Assessing Your Situation
Below are some questions to help you decide if you should make a special effort to prove your “nonimmigrant intent”.  The more questions to which you respond with the answer “yes”, the more important it will likely be for you to make a special effort to prove your intent to return home after your activities in the U.S.

  • Is it difficult to obtain an F-1 or a J-1 visa in your country?
  • Are a significant percentage of F-1 or J-1 visa applications denied by the U.S. Embassy or Consulate in your country?
  • Are one or more members of your immediate family living in the U.S.?
  • Are you married and applying for F-2 or J-2 visas for your spouse and children?
  • Are one or more members of your immediate family U.S. citizens or permanent residents?
  • Is the financial sponsor for your activities at Boston University a friend or relative who lives in the U.S.?
  • Will this be your first trip to the U.S.?
  • Have you recently finished one activity in the U.S. and now want to begin a new activity?
  • Have you ever been denied a U.S. visa?

If, based upon your answers to these questions, you believe you should make a special effort to prove that you intend to return home, the next sections will offer some suggestions about documents you might take with you when applying for a visa.

Financial Ties

If you own property or have financial investments in your country, documenting them may help prove you have strong financial ties.  To prove this, you may not use any assets that will be needed to pay for your F-1 or J-1 activities.  You will need to prove the availability of that financial support separately in order to meet the minimum requirements for the visa. 

Documents to Submit:     

  • Official papers proving property ownership
  • Copies of investment statements or certificates
  • A letter or financial statement from your bank or accountant

Employment Ties
If you will be employed full-time upon your return, this indicates strong employment ties to your country.  Your employment ties are viewed as stronger based on the prestige, importance and salary of your job.  

Documents to Submit:     

  • A letter that guarantees a job upon your return and states how important your U.S. activities will be for the type of work the employer wants.   
  • A letter from your current employer stating that you will resume your work with them after your time in the U.S.
  • A letter from a prospective employer stating that a position will be offered to you upon your return.

Family Ties
If all members of your immediate family live in your country, the U.S. Consular officer may understand that you have strong family ties to that country.  If you are the oldest child or only child in your family, the Consular officer may believe that you are more likely to return home because of that fact.  If one or both of your parents are not in good health, this is another reason you might be expected to return home. 

Documents to Submit:     

  • Copies of official documents proving family relationships and their residences   
  • Letters from physicians explaining important medical conditions of your parents   

Your Visa and Immigration History
If you have visited other countries and returned to your country after those visits, you have demonstrated a pattern of behavior which may lead the U.S. Consular officer to believe that you will return home after your time in the U.S.  The more trips you have made, the better your situation.

Documents to Submit:
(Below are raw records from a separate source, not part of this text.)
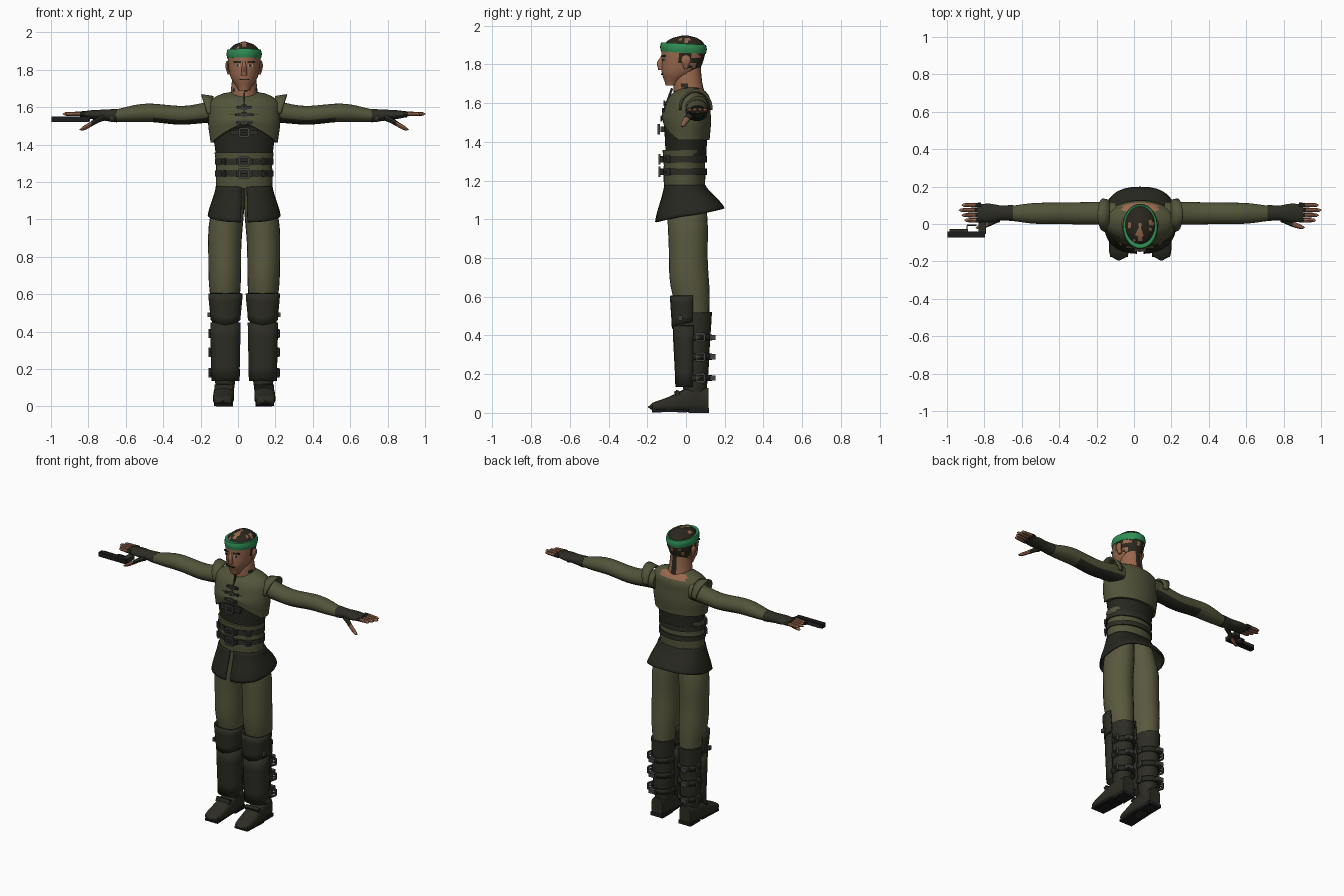
import bpy, bmesh, math
from mathutils import Vector, Matrix, noise

if "Cube" in bpy.data.objects:
    bpy.data.objects.remove(bpy.data.objects["Cube"])

# The body axis sits beside the origin because of the pistol
BODY = Vector((.033, 0, 0))


def material(name, *colour):
    m = bpy.data.materials.new(name)
    m.use_nodes = True
    m.diffuse_color = (*colour, 1)
    m.node_tree.nodes["Principled BSDF"].inputs["Base Color"].default_value = (*colour, 1)
    return m


OLIVE = material("olive_cloth", .085, .088, .042)
TROUSER = material("trouser_cloth", .1, .1, .05)
LEATHER = material("dark_leather", .026, .026, .018)
SHIRT = material("dark_cloth", .02, .02, .014)
SKIN = material("skin", .32, .14, .075)
GREEN = material("band_green", .03, .27, .09)
HAIR = material("hair", .022, .02, .012)
METAL = material("buckle_metal", .055, .055, .055)
GUN = material("gun_black", .012, .012, .012)
EYE = material("eye_white", .45, .4, .35)


def finish(name, bm, mats, rule=None):
    bmesh.ops.recalc_face_normals(bm, faces=bm.faces)
    for face in bm.faces:
        face.smooth = True
        if rule:
            face.material_index = int(rule(face.calc_center_median() - BODY, face.normal))
    mesh = bpy.data.meshes.new(name)
    bm.to_mesh(mesh)
    bm.free()
    for m in mats:
        mesh.materials.append(m)
    mesh.set_sharp_from_angle(angle=math.radians(40))
    ob = bpy.data.objects.new(name, mesh)
    bpy.context.collection.objects.link(ob)
    return ob


def along(keys, t):
    """Smooth curve through evenly spaced keys; a plain number stays constant."""
    if not isinstance(keys, tuple):
        return keys
    last = len(keys) - 1
    i = min(int(t * last), last - 1)
    f = t * last - i
    a, b = keys[i], keys[i + 1]
    before, after = keys[max(i - 1, 0)], keys[min(i + 2, last)]
    return a + f / 2 * (b - before + f * (2 * before - 5 * a + 4 * b - after + f * (3 * (a - b) + after - before)))


def power(value, exponent):
    return math.copysign(abs(value) ** exponent, value)


def loft(name, mats, axis, span, wide, deep, x=0, y=0, z=0, side=1, steps=10, sides=24, dome=0,
         arc=None, facing=0, boxy=1, shift=None, rule=None):
    """Sweep an ellipse along an axis. Dome rounds off the end; arc leaves an open plate."""
    bm = bmesh.new()
    rows = []
    columns = sides + 1 if arc else sides
    for step in range(steps + 1):
        t = step / steps
        close = 1
        if dome and t > 1 - dome:
            close = max(.1, math.sqrt(max(0, 1 - ((t - 1 + dome) / dome) ** 2)))
        row = []
        for k in range(columns):
            turn = k / sides
            a = facing + arc * (2 * turn - 1) if arc else math.tau * turn
            u = along(wide, t) * close * power(math.sin(a), boxy)
            v = along(deep, t) * close * power(math.cos(a), boxy)
            d = span[0] + (span[1] - span[0]) * t + (shift(a, t) if shift else 0)
            cx, cy, cz = along(x, t), along(y, t), along(z, t)
            p = {"z": (cx + u, cy - v, d), "x": (d, cy + u, cz + v), "y": (cx + u, d, cz + v)}[axis]
            row.append(bm.verts.new(BODY + Vector((side * p[0], p[1], p[2]))))
        rows.append(row)
    for low, high in zip(rows, rows[1:]):
        for k in range(sides):
            j = (k + 1) % columns
            bm.faces.new((low[k], low[j], high[j], high[k]))
    if not arc:
        bm.faces.new(rows[0])
        bm.faces.new(rows[-1])
    ob = finish(name, bm, mats, rule)
    if arc:
        plate = ob.modifiers.new("thickness", "SOLIDIFY")
        plate.thickness, plate.offset = .01, 0
    return ob


def blocks(name, mat, parts, place, side=1, turn=0, axis="Z"):
    """One object made of boxes, each a centre and a size, turned and then placed."""
    bm = bmesh.new()
    for centre, size in parts:
        bmesh.ops.create_cube(bm, size=1, matrix=Matrix.Translation(centre) @ Matrix.Diagonal((*size, 1)))
    spot = BODY + Vector((side * place[0], place[1], place[2]))
    bm.transform(Matrix.Translation(spot) @ Matrix.Rotation(side * turn, 4, axis))
    return finish(name, bm, [mat])


def box(name, mat, place, size, **options):
    return blocks(name, mat, [((0, 0, 0), size)], place, **options)


def buckle(name, place, width, **options):
    """Square frame with a prong, facing the front before it is turned."""
    height, bar = width * .85, width / 4
    parts = [((0, 0, 0), (width, bar, bar / 2))]
    for way in (-1, 1):
        parts.append(((way * width / 2, 0, 0), (bar, bar, height)))
        parts.append(((0, 0, way * height / 2), (width, bar, bar)))
    return blocks(name, METAL, parts, place, **options)


def patchy(c):
    return noise.noise(c * 35) < .22


def scalp(c, normal):
    hairy = c.z > 1.9 or (c.y > -.03 and c.z > 1.8) or (c.y > .02 and c.z > 1.74)
    return hairy and patchy(c)


# Head, neck and headband
loft("head", (SKIN, HAIR), "z", (1.69, 1.95), (.03, .07, .085, .088, .088), (.03, .09, .108, .114, .113),
     y=(-.075, -.035, -.018, -.012, -.005), steps=20, sides=32, dome=.3, rule=scalp)
loft("neck", (SKIN, HAIR), "z", (1.6, 1.8), (.08, .07, .06), (.085, .075, .066), y=(.025, .01, .01),
     rule=lambda c, normal: (c.y > .05 and abs(c.x) < .02) or (c.z < 1.7 and not patchy(c)))
loft("headband", [GREEN], "z", (1.86, 1.907), (.09, .095, .09), (.116, .121, .116), y=-.013, steps=4, sides=32,
     shift=lambda a, t: .006 * math.cos(a))
loft("nose", [SKIN], "z", (1.77, 1.845), (.017, .014, .007), (.018, .02, .007), y=(-.125, -.13, -.122), sides=10)
box("mouth", HAIR, (0, -.124, 1.748), (.05, .008, .007))
for side, label in ((1, "left_"), (-1, "right_")):
    loft(label + "ear", [SKIN], "z", (1.775, 1.85), .01, (.01, .024, .026), x=(.08, .09, .09), sides=10,
         dome=.4, side=side)
    box(label + "eye", EYE, (.034, -.114, 1.822), (.03, .008, .01), side=side, turn=.3)
    box(label + "pupil", GUN, (.034, -.117, 1.822), (.011, .008, .01), side=side, turn=.3)
    box(label + "eyebrow", HAIR, (.036, -.116, 1.842), (.042, .009, .01), side=side, turn=.3)


# Torso: dark shirt under a cropped jacket whose front edge rises to a point
def front_lift(a, t):
    return .11 * max(0, 1 - min(a, math.tau - a) / 1.25) * max(0, 1 - 2 * t)


loft("undershirt", [SHIRT], "z", (1.32, 1.56), (.15, .18), (.105, .116), sides=32)
loft("jacket", (OLIVE, SKIN), "z", (1.41, 1.69), (.18, .192, .192, .19), (.122, .127, .115, .1),
     y=(0, .005, .025), steps=18, sides=40, dome=.3, shift=front_lift,
     rule=lambda c, normal: c.z > 1.645 and c.y > .055 and abs(c.x) < .085)
for z, width in ((1.6, .08), (1.56, .1), (1.52, .09)):
    y = -.122 + (z - 1.52) / 5
    box("jacket_clasp", LEATHER, (0, y, z), (width, .016, .014))
    buckle("jacket_buckle", (0, y - .006, z), .026)
box("jacket_seam", SHIRT, (0, -.094, 1.615), (.008, .012, .13), turn=-.35, axis="X")
box("chest_strap", LEATHER, (0, -.122, 1.465), (.15, .02, .028))
buckle("chest_buckle", (0, -.14, 1.465), .05)

# Waist wrap with two buckled straps
loft("waist_wrap", [OLIVE], "z", (1.165, 1.357), (.15, .152, .15, .158), (.106, .108, .107, .113), y=-.008, sides=32)
for z in (1.245, 1.31):
    loft("waist_strap", [LEATHER], "z", (z - .016, z + .016), .157, .116, y=-.008, steps=2, sides=32)
    box("waist_buckle_base", LEATHER, (0, -.126, z), (.09, .016, .034))
    buckle("waist_buckle", (0, -.137, z), .05)
    for side in (1, -1):
        buckle("side_buckle", (.115, -.098, z), .035, side=side, turn=.75)

# Flared skirt, split at the front, with a hem that rises to the back
loft("skirt", [SHIRT], "z", (1.02, 1.175), (.19, .147), (.175, .102), y=(.02, -.006), arc=math.pi - .05,
     facing=math.pi, boxy=.8, sides=32, shift=lambda a, t: -.035 * (1 - t) * math.cos(a))

# Limbs, mirrored
for side, label in ((1, "left_"), (-1, "right_")):
    # Sleeve with a dark panel below, shoulder flare and fingerless glove
    loft(label + "sleeve", (OLIVE, SHIRT), "x", (.13, .715), (.06, .06, .057, .055, .038),
         (.06, .051, .05, .047, .031), y=.057, z=(1.58, 1.557, 1.57, 1.553), steps=18, side=side,
         rule=lambda c, normal: normal.z < -.55 and abs(c.x) < .5)
    loft(label + "shoulder_flare", [OLIVE], "x", (.165, .2), (.075, .082), (.08, .09), y=.05, z=1.575, steps=2,
         arc=1.7, side=side, shift=lambda a, t: .028 * t * math.cos(a))
    loft(label + "glove", [LEATHER], "x", (.68, .87), (.043, .04, .05, .046), (.036, .03, .025, .016),
         y=.059, z=(1.555, 1.562), side=side)
    for k in range(4):
        loft(label + "finger", (LEATHER, SKIN), "x", (.85, .97 - .015 * abs(k - 2)), (.013, .01), (.013, .01),
             y=.02 + .027 * k, z=1.564, sides=8, dome=.2, side=side, rule=lambda c, normal: abs(c.x) > .88)
    loft(label + "thumb", (LEATHER, SKIN), "x", (.75, .88), (.02, .012), (.018, .012), y=(.03, 0, -.02),
         z=(1.545, 1.48), sides=8, dome=.25, side=side, rule=lambda c, normal: abs(c.x) > .81)

    # Trouser leg and boot
    loft(label + "trouser_leg", [TROUSER], "z", (.48, 1.18), (.068, .085, .088, .09, .07),
         (.08, .1, .1, .103, .09), x=(.1, .104, .1, .07), y=(.04, .015, .01, 0), steps=16, side=side)
    loft(label + "boot_shaft", [LEATHER], "z", (.06, .52), (.045, .064, .066, .073), (.055, .07, .078, .088),
         x=.102, y=.046, side=side)
    loft(label + "foot", [LEATHER], "y", (.115, -.195), (.042, .053, .056, .05), (.062, .062, .038, .02),
         x=(.105, .114), z=(.066, .066, .044, .03), steps=14, dome=.12, boxy=.7, side=side)
    box(label + "heel", GUN, (.105, .065, .012), (.09, .105, .024), side=side)
    box(label + "sole", GUN, (.112, -.085, .012), (.096, .18, .014), side=side, turn=-.04, axis="X")
    box(label + "instep_strap", SHIRT, (.109, -.045, .1), (.1, .024, .03), side=side, turn=.4, axis="X")

    # Armour plates on the shin and knee
    loft(label + "shin_guard", [LEATHER], "z", (.135, .45), (.071, .077), (.066, .08), x=.1, y=.016,
         sides=10, steps=4, arc=1.75, boxy=.75, side=side)
    loft(label + "knee_guard", [LEATHER], "z", (.435, .605), (.076, .088), (.08, .09), x=.1, y=.012,
         sides=10, steps=4, arc=1.75, boxy=.75, side=side, shift=lambda a, t: .02 * abs(a) * (1 - t))
    box(label + "knee_stud", METAL, (.188, -.03, .49), (.014, .025, .025), side=side)

    # Calf straps, buckled on both sides
    for z in (.18, .29, .39):
        loft(label + "calf_strap", [SHIRT], "z", (z - .016, z + .016), .073, .085, x=.1, y=.045, steps=1,
             sides=12, arc=1.9, facing=math.pi, side=side)
        buckle(label + "outer_buckle", (.178, .075, z), .045, side=side, turn=1.3)
        buckle(label + "inner_buckle", (.028, .06, z), .035, side=side, turn=1.6)
        box(label + "strap_end", METAL, (.12, .138, z), (.045, .03, .026), side=side)

# Pistol lying flat beside the right hand, as slide, barrel, grip and trigger guard
pistol = Vector((-.93, -.055, 1.536))
blocks("pistol_slide", GUN, [((0, 0, 0), (.2, .032, .03))], pistol)
blocks("pistol_frame", LEATHER, [((-.04, .02, 0), (.1, .014, .022)), ((.085, .04, 0), (.04, .075, .026))], pistol)
blocks("trigger_guard", GUN, [((.03, .048, 0), (.05, .006, .012)), ((.005, .03, 0), (.006, .036, .012))], pistol)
  • Current and/or previous passport(s) containing entry and exit stamps from your country and other countries                                                      
  • Other official documents indicating departure and return to your home country

Additional Information
These are suggestions of documentation that may help strengthen your visa application. Your individual situation may possibly warrant other documentation as well.


You may contact the ISSO if you have additional questions.  For more information on U.S. Embassies and Consulates and on the visa application process, visit the U.S. Department of State: Bureau of Consular Affairs.


Boston University
March 19, 2013

Boston University International Students & Scholars Office